Canada was not as severely affected by the economic downturn as the U.S., but that is little consolation to those Canadians who have been jobless.
The latest job market report shows that 22,000 jobs were added to the economy in December, meaning most of the jobs lost during recession were added back in 2010.
“Changing it up slightly, doing just one thing a little differently can help immensely.” —Mike Gooley, regional vice-president, Robert Half International
Despite this, the unemployment rate still stands at 7.6%. With so many people still looking for work, you can get ahead by trying something new and improved in the New Year.
Mike Gooley, regional vice-president at Robert Half International, the world’s largest specialized staffing firm, says, “It is still a very competitive job market and this is more for individuals that have been on the job hunt for a long time.”
Instead of getting frustrated or giving up, it might help to try new tactics.
1. Reconsider the chronological order
More than 60 per cent of hiring managers prefer receiving chronologically ordered resumés because they show the most recent experience and if there are any long gaps between jobs. Most people use this format exclusively, but a popular alternative is the combination resumé, which has a small chronological section as well as a functional section that focuses on skills and accomplishments.
2. Focus on transferable skills
Focus on skills and technical abilities, and how to leverage them in a new environment. Hiring managers lean toward people with industry experience, but when they can’t find the best fit, they consider applicants who possess the required skill set. For example, if you’ve worked in customer service in the retail industry, that experience can be transferred to healthcare, sales or marketing jobs.
3. Switch up your networking
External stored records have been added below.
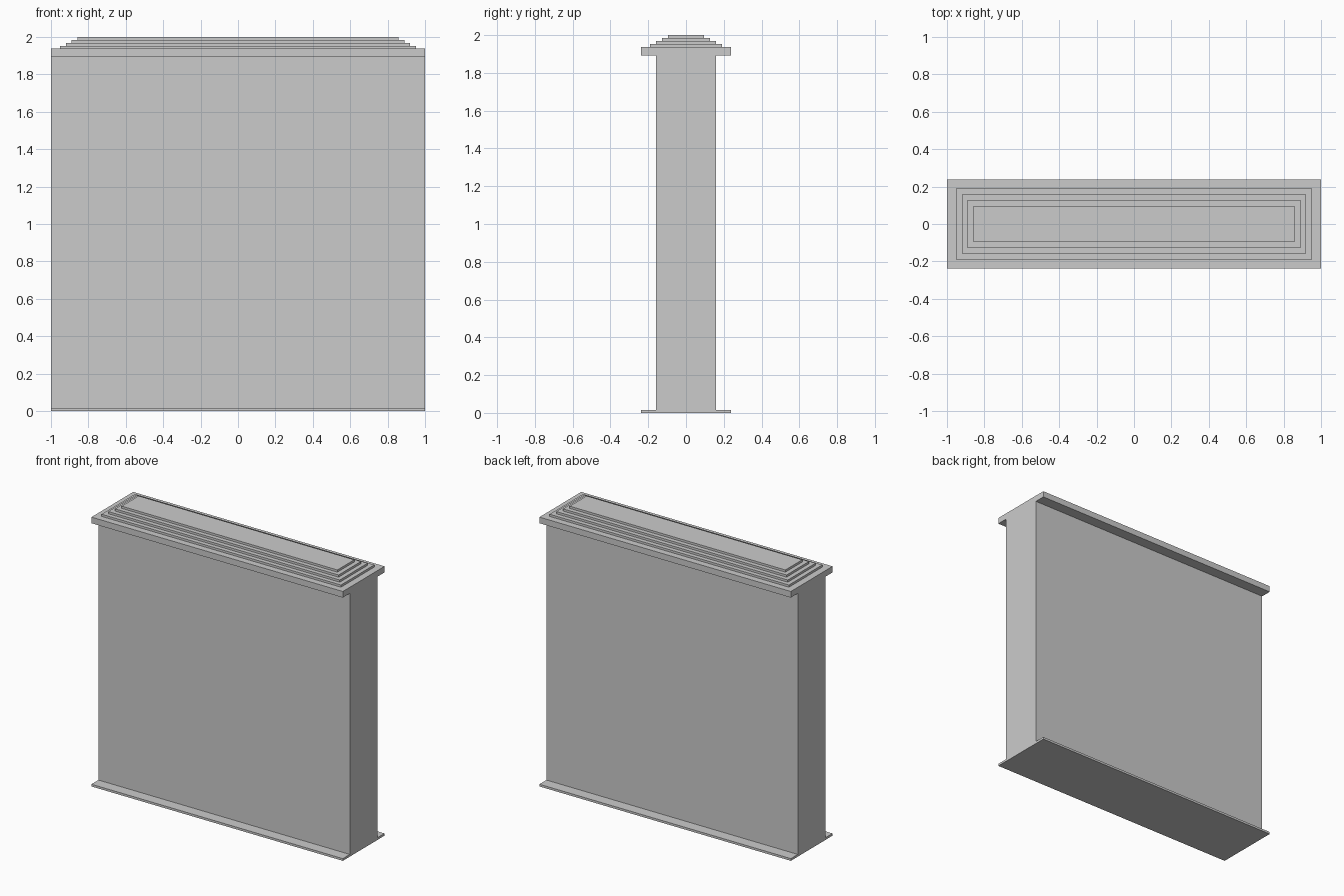
import bpy

if "Cube" in bpy.data.objects:
    bpy.data.objects.remove(bpy.data.objects["Cube"])


def slab(name, half_x, half_y, z0, z1):
    """Axis-aligned box between two heights, centred on x and y."""
    bpy.ops.mesh.primitive_cube_add(size=1, location=(0, 0, (z0 + z1) / 2))
    ob = bpy.context.object
    ob.name = name
    ob.scale = (2 * half_x, 2 * half_y, z1 - z0)
    bpy.ops.object.transform_apply(location=False, rotation=False, scale=True)
    return ob


# Wall body with a thin foot plate and overhanging coping
FOOT_TOP, CAP_BOTTOM, CAP_TOP = 0.016, 1.893, 1.937
slab("foot_plate", 1.0, 0.237, 0.0, FOOT_TOP)
slab("wall_body", 1.0, 0.158, FOOT_TOP, CAP_BOTTOM)
slab("coping", 1.0, 0.237, CAP_BOTTOM, CAP_TOP)

# Four stepped tiers shrinking toward the top
TIERS = 4
rise = (2.0 - CAP_TOP) / TIERS
for i in range(TIERS):
    inset = 0.0313 * i
    z = CAP_TOP + rise * i
    slab(f"coping_step_{i + 1}", 0.952 - inset, 0.19 - inset, z, z + rise)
Use the popular networking sites – LinkedIn (most accepted for professional networking), Facebook and Twitter – to make connections with others working in your field of interest. As more and more human resources personnel use social media to post and promote jobs, you may come across some interesting positions. A word of caution, though: don’t rely heavily on online media. Face-to-face meetings are still the most effective.
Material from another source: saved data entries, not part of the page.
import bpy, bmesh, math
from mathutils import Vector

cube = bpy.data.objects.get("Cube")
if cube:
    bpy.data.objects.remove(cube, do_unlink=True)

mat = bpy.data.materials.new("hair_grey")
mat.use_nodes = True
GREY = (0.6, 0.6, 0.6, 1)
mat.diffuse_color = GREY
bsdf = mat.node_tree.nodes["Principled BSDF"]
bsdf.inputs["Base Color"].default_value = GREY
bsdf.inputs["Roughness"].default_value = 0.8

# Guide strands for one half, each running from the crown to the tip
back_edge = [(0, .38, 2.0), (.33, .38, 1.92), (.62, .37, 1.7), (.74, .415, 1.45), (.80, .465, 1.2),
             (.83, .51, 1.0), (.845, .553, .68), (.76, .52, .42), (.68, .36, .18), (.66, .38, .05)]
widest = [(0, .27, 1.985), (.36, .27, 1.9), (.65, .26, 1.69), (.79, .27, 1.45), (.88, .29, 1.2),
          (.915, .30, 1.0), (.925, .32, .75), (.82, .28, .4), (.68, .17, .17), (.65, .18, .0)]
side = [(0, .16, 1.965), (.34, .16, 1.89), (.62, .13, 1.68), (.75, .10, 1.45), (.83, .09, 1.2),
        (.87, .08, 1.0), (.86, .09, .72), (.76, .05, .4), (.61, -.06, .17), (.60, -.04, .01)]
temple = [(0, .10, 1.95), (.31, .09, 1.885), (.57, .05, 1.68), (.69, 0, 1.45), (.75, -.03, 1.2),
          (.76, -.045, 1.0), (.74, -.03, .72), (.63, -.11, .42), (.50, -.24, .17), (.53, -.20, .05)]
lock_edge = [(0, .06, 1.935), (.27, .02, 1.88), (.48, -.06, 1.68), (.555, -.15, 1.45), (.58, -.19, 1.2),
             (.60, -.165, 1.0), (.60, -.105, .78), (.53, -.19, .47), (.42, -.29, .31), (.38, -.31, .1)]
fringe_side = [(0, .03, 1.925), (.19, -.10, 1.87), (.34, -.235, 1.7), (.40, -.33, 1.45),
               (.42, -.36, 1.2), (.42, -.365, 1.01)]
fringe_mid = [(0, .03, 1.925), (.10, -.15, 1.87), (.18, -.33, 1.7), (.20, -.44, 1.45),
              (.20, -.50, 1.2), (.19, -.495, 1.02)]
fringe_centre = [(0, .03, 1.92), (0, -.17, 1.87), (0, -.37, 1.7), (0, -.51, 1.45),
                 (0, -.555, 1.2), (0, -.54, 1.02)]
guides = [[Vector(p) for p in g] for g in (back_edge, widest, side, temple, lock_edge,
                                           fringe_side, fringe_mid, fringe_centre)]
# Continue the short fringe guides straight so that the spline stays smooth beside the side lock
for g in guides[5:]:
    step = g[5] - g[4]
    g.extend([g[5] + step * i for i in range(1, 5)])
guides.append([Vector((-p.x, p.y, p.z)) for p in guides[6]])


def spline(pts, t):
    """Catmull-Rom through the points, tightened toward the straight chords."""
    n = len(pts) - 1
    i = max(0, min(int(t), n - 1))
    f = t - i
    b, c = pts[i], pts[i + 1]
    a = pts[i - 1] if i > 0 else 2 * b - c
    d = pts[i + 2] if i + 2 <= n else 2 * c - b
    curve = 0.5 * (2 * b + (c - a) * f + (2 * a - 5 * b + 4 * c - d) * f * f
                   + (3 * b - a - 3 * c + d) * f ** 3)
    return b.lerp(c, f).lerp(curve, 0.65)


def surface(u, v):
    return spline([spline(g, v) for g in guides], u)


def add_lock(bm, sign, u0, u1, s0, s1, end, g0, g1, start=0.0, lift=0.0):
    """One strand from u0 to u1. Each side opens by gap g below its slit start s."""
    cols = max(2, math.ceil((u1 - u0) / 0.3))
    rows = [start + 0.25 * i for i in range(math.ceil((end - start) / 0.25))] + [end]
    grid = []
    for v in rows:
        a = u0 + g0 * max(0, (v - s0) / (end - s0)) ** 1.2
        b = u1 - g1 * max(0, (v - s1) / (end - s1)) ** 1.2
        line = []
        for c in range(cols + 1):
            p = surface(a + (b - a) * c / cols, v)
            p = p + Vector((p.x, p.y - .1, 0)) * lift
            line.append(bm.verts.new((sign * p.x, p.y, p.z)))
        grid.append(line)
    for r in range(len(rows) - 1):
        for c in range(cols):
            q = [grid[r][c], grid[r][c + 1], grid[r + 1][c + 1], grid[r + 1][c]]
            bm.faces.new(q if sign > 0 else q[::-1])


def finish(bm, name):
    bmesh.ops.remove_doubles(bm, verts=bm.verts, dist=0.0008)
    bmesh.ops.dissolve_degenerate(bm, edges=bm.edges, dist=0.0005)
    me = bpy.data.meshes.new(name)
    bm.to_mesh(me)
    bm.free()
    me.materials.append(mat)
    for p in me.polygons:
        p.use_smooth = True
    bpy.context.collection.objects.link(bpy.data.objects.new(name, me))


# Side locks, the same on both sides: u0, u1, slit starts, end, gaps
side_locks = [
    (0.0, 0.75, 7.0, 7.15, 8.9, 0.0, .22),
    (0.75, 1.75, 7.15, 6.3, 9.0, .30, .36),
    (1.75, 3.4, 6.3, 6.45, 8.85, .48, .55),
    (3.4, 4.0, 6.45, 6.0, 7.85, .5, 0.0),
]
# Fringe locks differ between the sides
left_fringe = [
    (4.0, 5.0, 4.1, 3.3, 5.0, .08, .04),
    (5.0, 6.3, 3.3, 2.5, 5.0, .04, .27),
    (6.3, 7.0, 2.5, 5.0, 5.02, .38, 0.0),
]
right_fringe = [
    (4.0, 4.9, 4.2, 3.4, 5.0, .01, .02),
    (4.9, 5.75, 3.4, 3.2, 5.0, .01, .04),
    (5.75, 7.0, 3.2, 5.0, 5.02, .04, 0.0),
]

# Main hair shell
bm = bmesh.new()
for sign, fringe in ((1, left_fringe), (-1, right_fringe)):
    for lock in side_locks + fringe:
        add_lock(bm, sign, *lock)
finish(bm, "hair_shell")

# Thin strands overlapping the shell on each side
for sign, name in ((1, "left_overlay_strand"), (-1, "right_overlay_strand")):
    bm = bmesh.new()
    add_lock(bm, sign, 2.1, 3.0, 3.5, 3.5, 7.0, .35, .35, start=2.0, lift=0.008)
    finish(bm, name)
- Try job fairs, the local board of trade, networking events and groups (like Meetup.com)
- Prepare a 20-second elevator pitch
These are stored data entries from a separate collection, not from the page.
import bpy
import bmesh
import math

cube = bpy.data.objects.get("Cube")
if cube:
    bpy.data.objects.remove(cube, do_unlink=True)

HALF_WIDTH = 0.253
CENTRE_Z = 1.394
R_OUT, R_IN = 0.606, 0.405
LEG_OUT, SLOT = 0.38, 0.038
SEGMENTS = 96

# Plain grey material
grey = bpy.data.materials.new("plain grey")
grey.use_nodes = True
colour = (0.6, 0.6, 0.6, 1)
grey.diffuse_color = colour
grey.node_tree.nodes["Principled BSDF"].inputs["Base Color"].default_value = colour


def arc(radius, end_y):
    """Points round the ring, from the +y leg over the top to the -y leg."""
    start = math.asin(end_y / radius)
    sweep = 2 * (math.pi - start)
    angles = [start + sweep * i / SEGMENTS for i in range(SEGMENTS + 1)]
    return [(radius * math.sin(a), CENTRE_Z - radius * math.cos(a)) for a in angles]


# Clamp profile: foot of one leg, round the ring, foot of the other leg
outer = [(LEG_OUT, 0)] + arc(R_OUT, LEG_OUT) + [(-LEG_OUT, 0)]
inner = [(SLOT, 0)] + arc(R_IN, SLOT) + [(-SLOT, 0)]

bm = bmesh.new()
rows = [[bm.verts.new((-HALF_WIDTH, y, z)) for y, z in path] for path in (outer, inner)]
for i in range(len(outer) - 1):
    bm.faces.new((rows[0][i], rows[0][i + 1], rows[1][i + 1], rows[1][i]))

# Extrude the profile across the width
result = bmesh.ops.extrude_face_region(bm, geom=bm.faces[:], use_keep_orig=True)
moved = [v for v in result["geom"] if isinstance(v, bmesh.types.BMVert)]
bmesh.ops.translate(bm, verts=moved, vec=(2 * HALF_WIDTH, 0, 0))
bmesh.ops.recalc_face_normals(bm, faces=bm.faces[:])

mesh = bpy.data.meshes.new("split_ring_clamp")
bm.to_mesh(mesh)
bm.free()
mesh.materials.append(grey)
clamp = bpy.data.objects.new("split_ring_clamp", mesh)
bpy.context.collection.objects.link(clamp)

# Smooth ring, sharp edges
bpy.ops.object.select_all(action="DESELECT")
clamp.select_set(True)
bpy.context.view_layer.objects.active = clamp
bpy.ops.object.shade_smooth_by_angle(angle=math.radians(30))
- Call companies you would like to work for
- Arrange informational interviews
4. Get a second opinion on your resumé and interview skills
Best places to do this:
- University career centres, job help centres such as YES (Youth Employment Services), COSTI, YMCA and the local Toronto Public Library
- A mentor or peer – get together with a few friends to compare resumés and ideas
- Staffing agencies
- Online – use the resumé templates and examples available on the net
- Practice, practice, practice – keep formatting your resumé and preparing answers to typical interview questions
5. Expand your reach – apply outside of your region
There are numerous opportunities within the GTA, but you should consider applying to other cities based on the industry you want to get into. For example, Kitchener and Waterloo are hotbeds for jobs in the technology sector.
- When using a national job search site, don’t put any location limitations
- Search for roles on the company’s own website
- If you know someone who already works in the industry, talk to them to find out how they got in and if they can link you with any new contacts
Gooley advises to keep it simple, “changing it up slightly, doing just one thing a little differently can help immensely.” With the market picking up again, your next job may be one change away!